TASK: Output the entries below word for word, stopping once the line containing "x = abs(c) **" is done, and omit each picture.

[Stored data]
----------

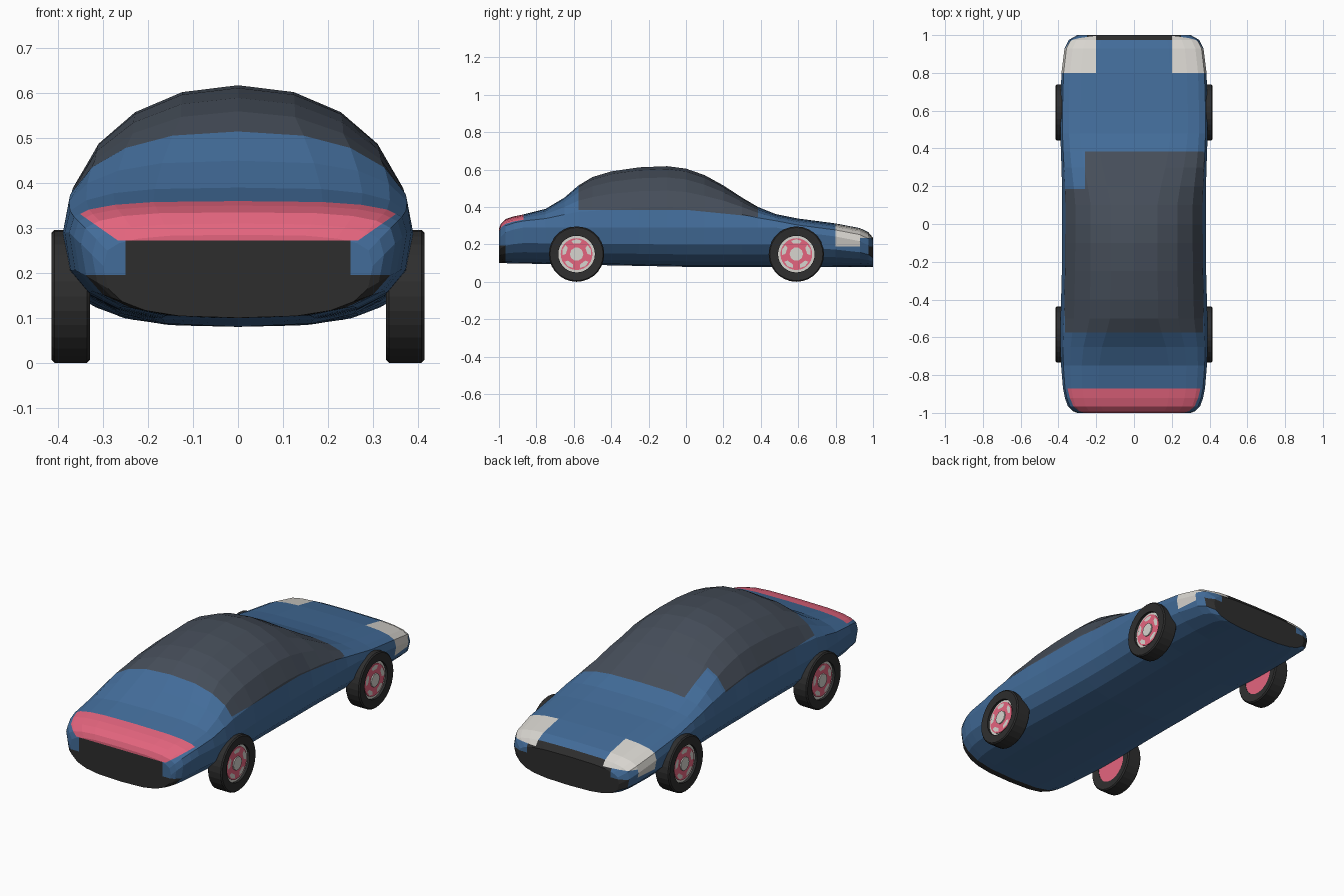
import bpy, bmesh
from math import sin, cos, pi, tau
from mathutils import Vector

cube = bpy.data.objects.get("Cube")
if cube:
    bpy.data.objects.remove(cube, do_unlink=True)


def material(name, rgb):
    m = bpy.data.materials.new(name)
    m.use_nodes = True
    m.diffuse_color = (*rgb, 1)
    bsdf = m.node_tree.nodes["Principled BSDF"]
    bsdf.inputs["Base Color"].default_value = (*rgb, 1)
    bsdf.inputs["Roughness"].default_value = 0.8
    return m


BLUE = material("blue paint", (0.055, 0.15, 0.32))
GLASS = material("dark glass", (0.06, 0.075, 0.1))
RED = material("coral red", (0.78, 0.13, 0.21))
BLACK = material("black rubber", (0.027, 0.027, 0.027))
LIGHT = material("light grey", (0.68, 0.66, 0.62))


def finish(bm, name, mats):
    bmesh.ops.recalc_face_normals(bm, faces=bm.faces[:])
    mesh = bpy.data.meshes.new(name)
    bm.to_mesh(mesh)
    bm.free()
    for m in mats:
        mesh.materials.append(m)
    ob = bpy.data.objects.new(name, mesh)
    bpy.context.collection.objects.link(ob)
    return ob


# Body stations: y, half width, top height
STATIONS = [
    (-1, .30, .285), (-.99, .325, .31), (-.965, .35, .335), (-.92, .366, .35),
    (-.87, .376, .36), (-.75, .386, .39), (-.65, .39, .45), (-.575, .39, .515),
    (-.5, .389, .56), (-.4, .386, .59), (-.25, .382, .612), (-.1, .38, .618),
    (0, .38, .605), (.1, .38, .57), (.2, .381, .515), (.3, .384, .45),
    (.385, .387, .4), (.48, .39, .362), (.6, .39, .338), (.8, .384, .312),
    (.93, .368, .287), (.975, .345, .265), (1, .30, .235),
]


def section(y, w, top):
    """Rounded cross-section: soft arch above the belt, boxy below it."""
    belt = min(.29, top - .07)
    bottom = .08 + .02 * max(-y, 0)
    tall = min(max((top - .36) / .2, 0), 1)
    points = []
    for i in range(20):
        c, s = cos(tau * i / 20), sin(tau * i / 20)
        n = 3.4 - 1.3 * tall if s >= 0 else 2.8
        h = top - belt if s >= 0 else belt - bottom
        x = abs(c) ** (2 / n) * (1 if c >= 0 else -1) * w
        z = belt + abs(s) ** (2 / n) * (1 if s >= 0 else -1) * h
        points.append((x, y, z))
    return points


def cut(bm, co, no, where):
    faces = [f for f in bm.faces if where(f.calc_center_median())]
    edges = list({e for f in faces for e in f.edges})
    verts = list({v for f in faces for v in f.verts})
    bmesh.ops.bisect_plane(bm, geom=verts + edges + faces, plane_co=co, plane_no=no)


def paint(f):
    """Index of the colour for a body face, by place and direction."""
    c = f.calc_center_median()
    x, y, z = abs(c.x), c.y, c.z
    if y < -.87:
        if z > max(.272, .26 + .7 * (x - .25)):
            return 2
        if (y < -.965 or f.normal.y < -.5) and not (z > .195 and x > .25):
            return 3 if z > .1 else 0
    if -.575 < y < .385 and z > .385 - .1 * max(y, 0):
        return 0 if y > .185 and c.x < -.26 else 1
    if y > .8 and x > .2 and z > .19 and (y < .93 or z > .235):
        return 4
    if f.normal.y > .5 and z < .27 and not (z > .195 and x > .25):
        return 3
    return 0


# Body shell, lofted and capped
bm = bmesh.new()
rings = [[bm.verts.new(p) for p in section(*s)] for s in STATIONS]
for a, b in zip(rings, rings[1:]):
    for i in range(20):
        j = (i + 1) % 20
        bm.faces.new((a[i], a[j], b[j], b[i]))
bm.faces.new(rings[0])
bm.faces.new(rings[-1])

# Paint boundaries cut into the shell
cabin = lambda c: -.575 < c.y < .385
nose = lambda c: c.y > .8
tail = lambda c: c.y < -.87
cut(bm, (0, 0, .385), (0, 0, 1), lambda c: -.575 < c.y < 0)
cut(bm, (0, 0, .385), (0, .1, 1), lambda c: 0 < c.y < .385)
cut(bm, (0, .185, 0), (0, 1, 0), lambda c: c.x < 0 and cabin(c))
cut(bm, (-.26, 0, 0), (1, 0, 0), lambda c: .18 < c.y < .385)
for z in (.19, .235):
    cut(bm, (0, 0, z), (0, 0, 1), nose)
for z in (.195, .272):
    cut(bm, (0, 0, z), (0, 0, 1), tail)
for side in (-1, 1):
    cut(bm, (.2 * side, 0, 0), (1, 0, 0), nose)
    cut(bm, (.25 * side, 0, 0), (1, 0, 0), lambda c: c.y > .97 or c.y < -.96)
    cut(bm, (.25 * side, 0, .26), (-.7 * side, 0, 1), lambda c: tail(c) and c.x * side > .25)
bmesh.ops.recalc_face_normals(bm, faces=bm.faces[:])
for f in bm.faces:
    f.material_index = paint(f)
finish(bm, "car_body", [BLUE, GLASS, RED, BLACK, LIGHT])


def lathe(name, profile, centre, side, mat, segs=28):
    """Spin a closed (radius, x) profile about the axle."""
    bm = bmesh.new()
    loops = []
    for i in range(segs):
        a = tau * i / segs
        loops.append([bm.verts.new((side * x, centre.y + r * cos(a), centre.z + r * sin(a)))
                      for r, x in profile])
    n = len(profile)
    for i in range(segs):
        p, q = loops[i], loops[(i + 1) % segs]
        for k in range(n):
            m = (k + 1) % n
            bm.faces.new((p[k], p[m], q[m], q[k]))
    bmesh.ops.remove_doubles(bm, verts=bm.verts[:], dist=1e-5)
    return finish(bm, name, [mat])


def disc(name, r, x0, x1, centre, side, mat, segs=28):
    return lathe(name, [(0, x0), (r, x0), (r, x1), (0, x1)], centre, side, mat, segs)


def rim_windows(name, centre, side):
    """Five pale plates between the spokes."""
    bm = bmesh.new()
    for k in range(5):
        mid = tau * k / 5 + pi / 2
        quad = []
        for r, d in ((.058, -.3), (.076, -.38), (.08, 0), (.076, .38), (.058, .3)):
            a = mid + d
            quad.append(bm.verts.new((side * .404, centre.y + r * cos(a), centre.z + r * sin(a))))
        f = bm.faces.new(quad)
        f.normal_update()
        if f.normal.x * side < 0:
            f.normal_flip()
    mesh = bpy.data.meshes.new(name)
    bm.to_mesh(mesh)
    bm.free()
    mesh.materials.append(LIGHT)
    bpy.context.collection.objects.link(bpy.data.objects.new(name, mesh))


# Wheels
TYRE = [(.098, .336), (.142, .33), (.148, .336), (.148, .409), (.142, .415), (.098, .411)]
for end, y in (("front", -.585), ("back", .59)):
    for label, side in (("left", 1), ("right", -1)):
        c = Vector((0, y, .148))
        tag = end + "_" + label
        lathe(tag + "_tyre", TYRE, c, side, BLACK)
        disc(tag + "_rim", .099, .345, .398, c, side, LIGHT)
        disc(tag + "_inner_disc", .098, .338, .346, c, side, RED)
        disc(tag + "_spoke_disc", .085, .397, .402, c, side, RED)
        rim_windows(tag + "_rim_windows", c, side)
        disc(tag + "_hub", .036, .4, .408, c, side, LIGHT, 10)
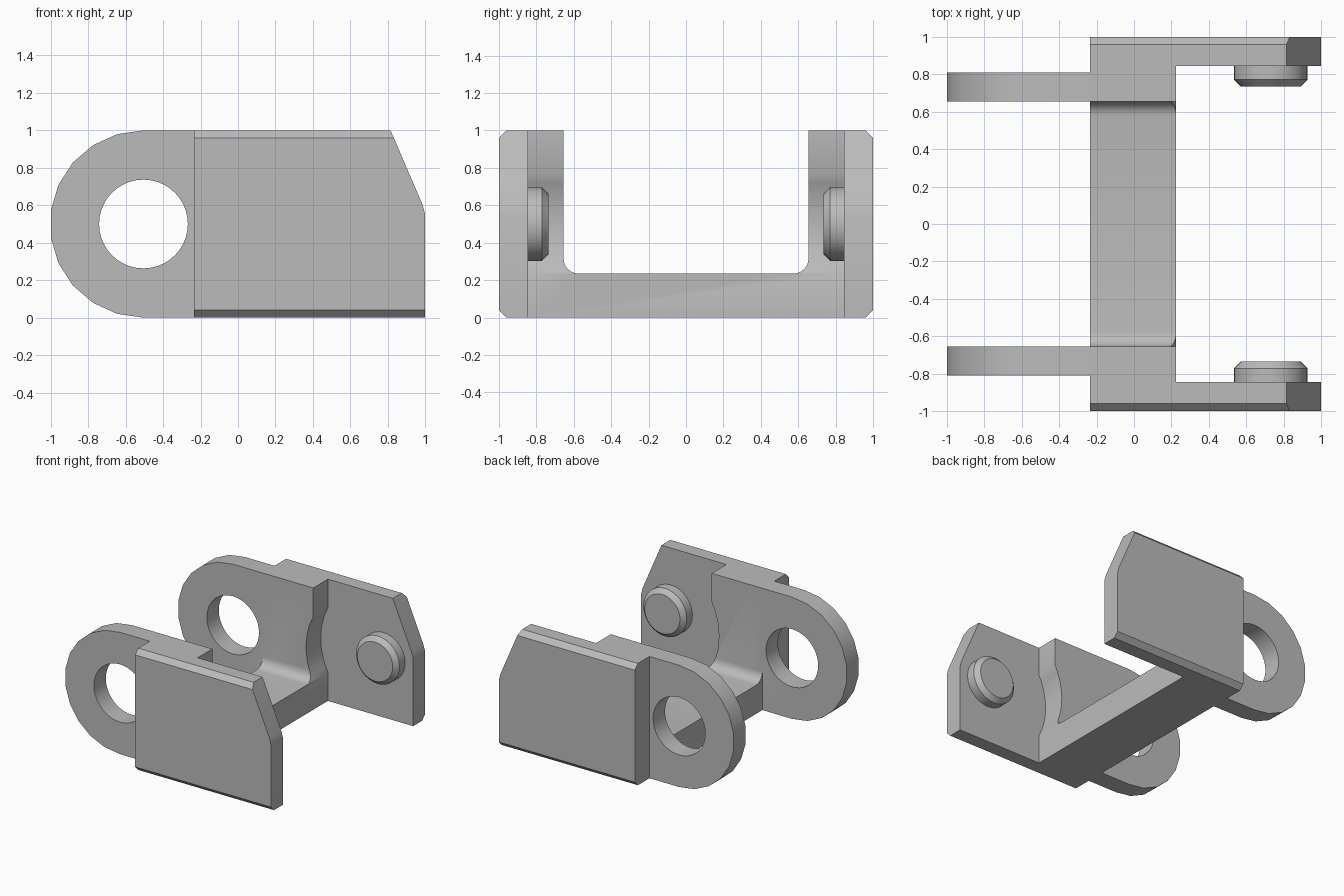
import bpy, bmesh, math
from math import sin, cos, pi

cube = bpy.data.objects.get("Cube")
if cube:
    bpy.data.objects.remove(cube, do_unlink=True)

grey = bpy.data.materials.new("plain grey")
grey.use_nodes = True
colour = (0.5, 0.5, 0.5, 1)
grey.diffuse_color = colour
grey.node_tree.nodes["Principled BSDF"].inputs["Base Color"].default_value = colour

LEFT, RIGHT = -0.235, 0.225        # ends of the cross bridge along x
INNER, OUTER = 0.655, 0.845        # inner faces of the lugs and side plates
PIN_X, HOLE_X, MID = 0.73, -0.505, 0.5


def prism(name, profile, start, depth):
    """Extrude a closed 3D outline along the depth vector."""
    bm = bmesh.new()
    face = bm.faces.new([bm.verts.new(p) for p in profile])
    side = bmesh.ops.extrude_face_region(bm, geom=[face])
    verts = [g for g in side["geom"] if isinstance(g, bmesh.types.BMVert)]
    bmesh.ops.translate(bm, verts=verts, vec=depth)
    bmesh.ops.translate(bm, verts=bm.verts, vec=start)
    bmesh.ops.recalc_face_normals(bm, faces=bm.faces)
    mesh = bpy.data.meshes.new(name)
    bm.to_mesh(mesh)
    bm.free()
    mesh.materials.append(grey)
    obj = bpy.data.objects.new(name, mesh)
    bpy.context.collection.objects.link(obj)
    return obj


def arc(cx, cz, r, a0, a1, n):
    """Points on an arc from angle a0 to a1, both included."""
    return [(cx + r * cos(a0 + (a1 - a0) * i / n),
             cz + r * sin(a0 + (a1 - a0) * i / n)) for i in range(n + 1)]


def along_y(name, points, y0, y1):
    return prism(name, [(x, 0, z) for x, z in points], (0, y0, 0), (0, y1 - y0, 0))


def disc(name, x, r, y0, y1, n):
    return along_y(name, arc(x, MID, r, 0, 2 * pi, n)[:-1], y0, y1)


def combine(target, tool, operation):
    """Apply a boolean and discard the tool object."""
    mod = target.modifiers.new("join", "BOOLEAN")
    mod.operation, mod.solver, mod.object = operation, "EXACT", tool
    bpy.context.view_layer.objects.active = target
    bpy.ops.object.modifier_apply(modifier=mod.name)
    bpy.data.objects.remove(tool, do_unlink=True)


# Cross bridge: U section with rounded inner corners
fillet = 0.08
floor = 0.235
half = arc(INNER - fillet, floor + fillet, fillet, -pi / 2, 0, 6)
half += [(INNER, 1), (OUTER, 1), (OUTER, 0)]
section = half + [(-y, z) for y, z in reversed(half)]
body = prism("link_body", [(0, y, z) for y, z in section],
             (LEFT, 0, 0), (RIGHT - LEFT, 0, 0))

# Round clearance around the pin axis
combine(body, disc("clearance_cutter", PIN_X, 0.57, -0.9, 0.9, 64), "DIFFERENCE")

for s in (-1, 1):
    # Side plate with a sloping end and chamfered outer long edges
    plate = along_y("side_plate", [(LEFT, 0), (1, 0), (1, 0.55), (0.985, 0.605),
                                   (0.815, 1), (LEFT, 1)], s * OUTER, s)
    for z in (0, 1):
        c = 0.04
        inward = c if z == 0 else -c
        out = -inward
        wedge = [(0, s * (1 - 2 * c), z + out), (0, s * (1 + c), z + 2 * inward),
                 (0, s * (1 + c), z + out)]
        combine(plate, prism("chamfer_cutter", wedge, (-0.5, 0, 0), (2, 0, 0)),
                "DIFFERENCE")
    combine(body, plate, "UNION")

    # Round-ended lug with a hole
    outline = arc(HOLE_X, MID, 0.5, pi / 2, 3 * pi / 2, 11)
    outline += [(LEFT + 0.1, 0), (LEFT + 0.1, 1)]
    lug = along_y("lug", outline, s * INNER, s * 0.81)
    combine(lug, disc("hole_cutter", HOLE_X, 0.237, s * 0.5, s * 0.95, 40), "DIFFERENCE")
    combine(body, lug, "UNION")

    # Pin on the inside of the side plate, with a chamfered tip
    pin = disc("pin", PIN_X, 0.197, s * 0.735, s * 0.9, 32)
    for v in pin.data.vertices:
        v.co.z -= 0
    bm = bmesh.new()
    bm.from_mesh(pin.data)
    rim = [e for e in bm.edges if all(abs(v.co.y) < 0.74 for v in e.verts)]
    bmesh.ops.bevel(bm, geom=rim, offset=0.036, segments=1, affect="EDGES")
    bm.to_mesh(pin.data)
    bm.free()
    combine(body, pin, "UNION")

# Smooth curved walls, keep hard edges
bpy.ops.object.select_all(action="DESELECT")
body.select_set(True)
bpy.context.view_layer.objects.active = body
bpy.ops.object.shade_smooth_by_angle(angle=math.radians(30))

----------

REPLY TO THE TASK:
import bpy, bmesh
from math import sin, cos, pi, tau
from mathutils import Vector

cube = bpy.data.objects.get("Cube")
if cube:
    bpy.data.objects.remove(cube, do_unlink=True)


def material(name, rgb):
    m = bpy.data.materials.new(name)
    m.use_nodes = True
    m.diffuse_color = (*rgb, 1)
    bsdf = m.node_tree.nodes["Principled BSDF"]
    bsdf.inputs["Base Color"].default_value = (*rgb, 1)
    bsdf.inputs["Roughness"].default_value = 0.8
    return m


BLUE = material("blue paint", (0.055, 0.15, 0.32))
GLASS = material("dark glass", (0.06, 0.075, 0.1))
RED = material("coral red", (0.78, 0.13, 0.21))
BLACK = material("black rubber", (0.027, 0.027, 0.027))
LIGHT = material("light grey", (0.68, 0.66, 0.62))


def finish(bm, name, mats):
    bmesh.ops.recalc_face_normals(bm, faces=bm.faces[:])
    mesh = bpy.data.meshes.new(name)
    bm.to_mesh(mesh)
    bm.free()
    for m in mats:
        mesh.materials.append(m)
    ob = bpy.data.objects.new(name, mesh)
    bpy.context.collection.objects.link(ob)
    return ob


# Body stations: y, half width, top height
STATIONS = [
    (-1, .30, .285), (-.99, .325, .31), (-.965, .35, .335), (-.92, .366, .35),
    (-.87, .376, .36), (-.75, .386, .39), (-.65, .39, .45), (-.575, .39, .515),
    (-.5, .389, .56), (-.4, .386, .59), (-.25, .382, .612), (-.1, .38, .618),
    (0, .38, .605), (.1, .38, .57), (.2, .381, .515), (.3, .384, .45),
    (.385, .387, .4), (.48, .39, .362), (.6, .39, .338), (.8, .384, .312),
    (.93, .368, .287), (.975, .345, .265), (1, .30, .235),
]


def section(y, w, top):
    """Rounded cross-section: soft arch above the belt, boxy below it."""
    belt = min(.29, top - .07)
    bottom = .08 + .02 * max(-y, 0)
    tall = min(max((top - .36) / .2, 0), 1)
    points = []
    for i in range(20):
        c, s = cos(tau * i / 20), sin(tau * i / 20)
        n = 3.4 - 1.3 * tall if s >= 0 else 2.8
        h = top - belt if s >= 0 else belt - bottom
        x = abs(c) ** (2 / n) * (1 if c >= 0 else -1) * w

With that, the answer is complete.